Body cameras and right of bystanders to film the police. Careful thought is given to giving the people involved to see the incident and protecting their privacy from the general public. This one is probably fairly uncontroversial and one of the most likely to be achieved.**
Community oversight. Campaign Zero proposes a civilian commission tasked with oversight of the police force, to include proposing candidates for police chief to be appointed by the mayor, firing the police chief if necessary, setting policies, investigating citizen complaints, and administrative discipline. I do not have any sense of how this would be received. If I had to guess, it would be that the police department would be hostile, saying that their lives are not on the line, so the commission would not understand. My objection would be the opposite. I do not have that much faith in such commissions because they look like candidates for regulatory capture. Regularly working with any group you are supposed to be holding accountable can do that.
Independent Investigation and Prosecution. This is an attempt at avoiding regulatory capture, or at least collusion between the police and the local District Attorney who, after all, regularly work together. Candidates include the US Department of Justice or a special prosecutor. No particular comment here.
"Fair" Police Contracts. This means eliminating a lot of the procedural protections included in police union contracts. "Fair," of course, is an immensely subjective term that can mean all things to all people. It seems safe to assume that this one will meet with fierce resistance from police unions, who will see it as stripping them of their procedural rights, even as people complain about having their procedural rights disregarded. I do not pretend to know enough to weigh in on the merits of this one.
*My own state of New Mexico is at the forefront of opposing civil forfeiture and has ultimately brought an end to it. Campaign Zero offers it as a model to follow. What a shame most of my Facebook friends are a whole lot more interested in stamping out all opposition to same sex marriage.
**As a lawyer I can also attest to its effectiveness. We had a client suing for wrongful arrest. The police insisted that she was yelling, using profanity, and disturbing the peace of other people in the area. She firmly denied the accusation.

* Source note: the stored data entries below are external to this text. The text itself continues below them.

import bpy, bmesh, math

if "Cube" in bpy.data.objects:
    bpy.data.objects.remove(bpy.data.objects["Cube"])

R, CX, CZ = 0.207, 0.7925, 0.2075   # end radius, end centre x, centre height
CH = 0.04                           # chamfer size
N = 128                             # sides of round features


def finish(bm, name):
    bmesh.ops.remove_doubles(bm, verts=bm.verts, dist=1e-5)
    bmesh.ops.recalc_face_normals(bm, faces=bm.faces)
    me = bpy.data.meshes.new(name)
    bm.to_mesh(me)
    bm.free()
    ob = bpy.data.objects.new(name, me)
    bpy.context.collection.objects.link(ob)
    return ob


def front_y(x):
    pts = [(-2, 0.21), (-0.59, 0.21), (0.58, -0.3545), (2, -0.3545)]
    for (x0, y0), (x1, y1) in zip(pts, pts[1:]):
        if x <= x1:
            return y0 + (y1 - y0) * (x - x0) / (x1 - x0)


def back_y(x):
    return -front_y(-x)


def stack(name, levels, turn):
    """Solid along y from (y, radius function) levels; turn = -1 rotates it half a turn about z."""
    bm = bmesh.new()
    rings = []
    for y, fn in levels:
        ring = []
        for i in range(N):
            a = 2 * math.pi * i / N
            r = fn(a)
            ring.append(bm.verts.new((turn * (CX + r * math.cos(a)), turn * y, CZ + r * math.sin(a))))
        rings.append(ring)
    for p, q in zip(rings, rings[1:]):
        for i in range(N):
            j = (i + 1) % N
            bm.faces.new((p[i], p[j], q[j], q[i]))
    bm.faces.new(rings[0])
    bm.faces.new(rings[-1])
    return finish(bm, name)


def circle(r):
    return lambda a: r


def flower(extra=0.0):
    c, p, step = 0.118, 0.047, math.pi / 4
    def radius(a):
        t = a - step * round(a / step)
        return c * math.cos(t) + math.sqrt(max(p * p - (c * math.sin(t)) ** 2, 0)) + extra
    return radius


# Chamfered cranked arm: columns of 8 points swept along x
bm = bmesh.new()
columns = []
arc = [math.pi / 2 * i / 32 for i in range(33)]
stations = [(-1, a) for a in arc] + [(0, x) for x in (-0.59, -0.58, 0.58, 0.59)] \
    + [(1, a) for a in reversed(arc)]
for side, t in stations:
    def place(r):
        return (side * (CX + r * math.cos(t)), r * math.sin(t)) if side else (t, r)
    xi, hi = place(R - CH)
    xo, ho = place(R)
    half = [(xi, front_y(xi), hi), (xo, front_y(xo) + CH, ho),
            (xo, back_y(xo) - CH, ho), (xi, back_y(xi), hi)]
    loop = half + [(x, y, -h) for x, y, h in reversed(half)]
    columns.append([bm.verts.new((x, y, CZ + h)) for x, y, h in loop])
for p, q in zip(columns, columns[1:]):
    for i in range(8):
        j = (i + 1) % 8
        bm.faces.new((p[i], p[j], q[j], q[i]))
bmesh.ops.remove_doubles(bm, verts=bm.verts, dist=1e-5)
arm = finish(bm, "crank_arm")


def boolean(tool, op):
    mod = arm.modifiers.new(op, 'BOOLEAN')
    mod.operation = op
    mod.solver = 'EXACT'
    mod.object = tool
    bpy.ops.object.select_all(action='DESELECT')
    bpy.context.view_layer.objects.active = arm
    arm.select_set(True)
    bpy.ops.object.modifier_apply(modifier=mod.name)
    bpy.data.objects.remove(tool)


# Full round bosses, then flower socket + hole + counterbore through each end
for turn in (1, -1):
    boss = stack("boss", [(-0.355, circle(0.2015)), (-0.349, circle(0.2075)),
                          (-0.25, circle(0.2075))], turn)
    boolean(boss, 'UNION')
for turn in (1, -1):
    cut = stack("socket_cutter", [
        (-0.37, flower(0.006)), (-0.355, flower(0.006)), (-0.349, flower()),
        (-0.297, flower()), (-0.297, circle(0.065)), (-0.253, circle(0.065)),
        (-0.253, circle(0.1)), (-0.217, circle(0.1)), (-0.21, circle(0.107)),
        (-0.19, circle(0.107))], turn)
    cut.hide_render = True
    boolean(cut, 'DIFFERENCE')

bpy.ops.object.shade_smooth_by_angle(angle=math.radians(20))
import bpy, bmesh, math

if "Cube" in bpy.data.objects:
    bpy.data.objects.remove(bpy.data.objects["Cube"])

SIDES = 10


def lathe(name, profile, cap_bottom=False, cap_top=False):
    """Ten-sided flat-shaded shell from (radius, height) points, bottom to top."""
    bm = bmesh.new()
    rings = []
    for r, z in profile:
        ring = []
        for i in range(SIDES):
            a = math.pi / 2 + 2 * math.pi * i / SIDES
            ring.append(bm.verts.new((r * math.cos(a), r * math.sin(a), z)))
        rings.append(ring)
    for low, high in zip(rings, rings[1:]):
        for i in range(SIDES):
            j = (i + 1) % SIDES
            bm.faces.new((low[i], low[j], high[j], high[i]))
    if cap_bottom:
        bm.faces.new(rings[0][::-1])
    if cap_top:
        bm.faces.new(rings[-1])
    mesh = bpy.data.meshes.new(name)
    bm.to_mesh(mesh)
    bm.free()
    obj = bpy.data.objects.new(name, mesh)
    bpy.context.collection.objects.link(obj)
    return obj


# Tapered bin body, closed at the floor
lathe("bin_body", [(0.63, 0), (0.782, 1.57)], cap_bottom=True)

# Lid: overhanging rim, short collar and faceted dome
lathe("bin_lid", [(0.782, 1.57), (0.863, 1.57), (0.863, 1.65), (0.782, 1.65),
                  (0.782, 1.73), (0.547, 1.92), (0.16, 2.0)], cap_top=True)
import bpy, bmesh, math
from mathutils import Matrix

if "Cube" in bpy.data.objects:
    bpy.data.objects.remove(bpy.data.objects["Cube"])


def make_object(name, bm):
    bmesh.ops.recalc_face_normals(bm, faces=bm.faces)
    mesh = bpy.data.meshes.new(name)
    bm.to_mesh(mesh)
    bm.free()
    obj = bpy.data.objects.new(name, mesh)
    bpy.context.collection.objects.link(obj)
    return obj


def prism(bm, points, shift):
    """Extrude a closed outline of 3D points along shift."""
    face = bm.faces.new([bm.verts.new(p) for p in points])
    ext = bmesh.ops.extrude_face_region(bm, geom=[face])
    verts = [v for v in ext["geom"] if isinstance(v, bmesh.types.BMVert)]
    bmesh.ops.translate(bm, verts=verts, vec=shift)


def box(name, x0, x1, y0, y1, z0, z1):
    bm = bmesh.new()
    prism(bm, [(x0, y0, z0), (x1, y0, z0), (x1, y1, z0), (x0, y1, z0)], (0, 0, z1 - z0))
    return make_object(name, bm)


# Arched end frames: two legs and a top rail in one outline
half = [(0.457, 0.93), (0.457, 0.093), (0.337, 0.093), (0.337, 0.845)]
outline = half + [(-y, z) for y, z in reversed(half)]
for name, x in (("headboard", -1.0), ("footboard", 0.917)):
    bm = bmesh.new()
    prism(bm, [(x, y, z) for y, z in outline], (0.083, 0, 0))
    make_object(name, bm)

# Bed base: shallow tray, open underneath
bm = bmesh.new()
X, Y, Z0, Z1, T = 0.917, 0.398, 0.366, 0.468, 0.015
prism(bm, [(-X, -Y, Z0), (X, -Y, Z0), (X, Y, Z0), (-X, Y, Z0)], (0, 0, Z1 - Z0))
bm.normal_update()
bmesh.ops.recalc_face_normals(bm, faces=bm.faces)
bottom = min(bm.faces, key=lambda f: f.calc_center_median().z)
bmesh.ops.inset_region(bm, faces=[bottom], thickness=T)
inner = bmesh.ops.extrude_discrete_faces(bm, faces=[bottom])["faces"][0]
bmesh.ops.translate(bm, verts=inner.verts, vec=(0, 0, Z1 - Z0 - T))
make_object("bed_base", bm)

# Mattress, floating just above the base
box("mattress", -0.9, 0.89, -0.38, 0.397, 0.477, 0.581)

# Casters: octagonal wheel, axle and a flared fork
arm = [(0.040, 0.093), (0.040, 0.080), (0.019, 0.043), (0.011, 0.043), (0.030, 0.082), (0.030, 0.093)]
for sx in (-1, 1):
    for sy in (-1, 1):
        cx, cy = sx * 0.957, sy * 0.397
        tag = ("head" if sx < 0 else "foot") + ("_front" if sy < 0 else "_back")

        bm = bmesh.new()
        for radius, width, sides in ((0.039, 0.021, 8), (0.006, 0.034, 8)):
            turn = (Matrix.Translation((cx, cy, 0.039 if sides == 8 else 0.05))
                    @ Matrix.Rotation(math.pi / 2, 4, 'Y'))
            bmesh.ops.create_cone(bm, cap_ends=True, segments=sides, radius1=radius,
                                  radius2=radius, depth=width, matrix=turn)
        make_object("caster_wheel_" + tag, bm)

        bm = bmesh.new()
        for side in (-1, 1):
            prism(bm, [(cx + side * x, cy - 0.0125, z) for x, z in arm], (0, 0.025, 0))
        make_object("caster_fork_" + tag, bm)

Her word against three cops did not look good -- until we heard the belt recording of the arresting officer, which made clear that, although she was being argumentative and perhaps a bit arrogant, she was not in any way raising her voice, using profanity, or disturbing anyone's peace. Moral: don't always trust a cop.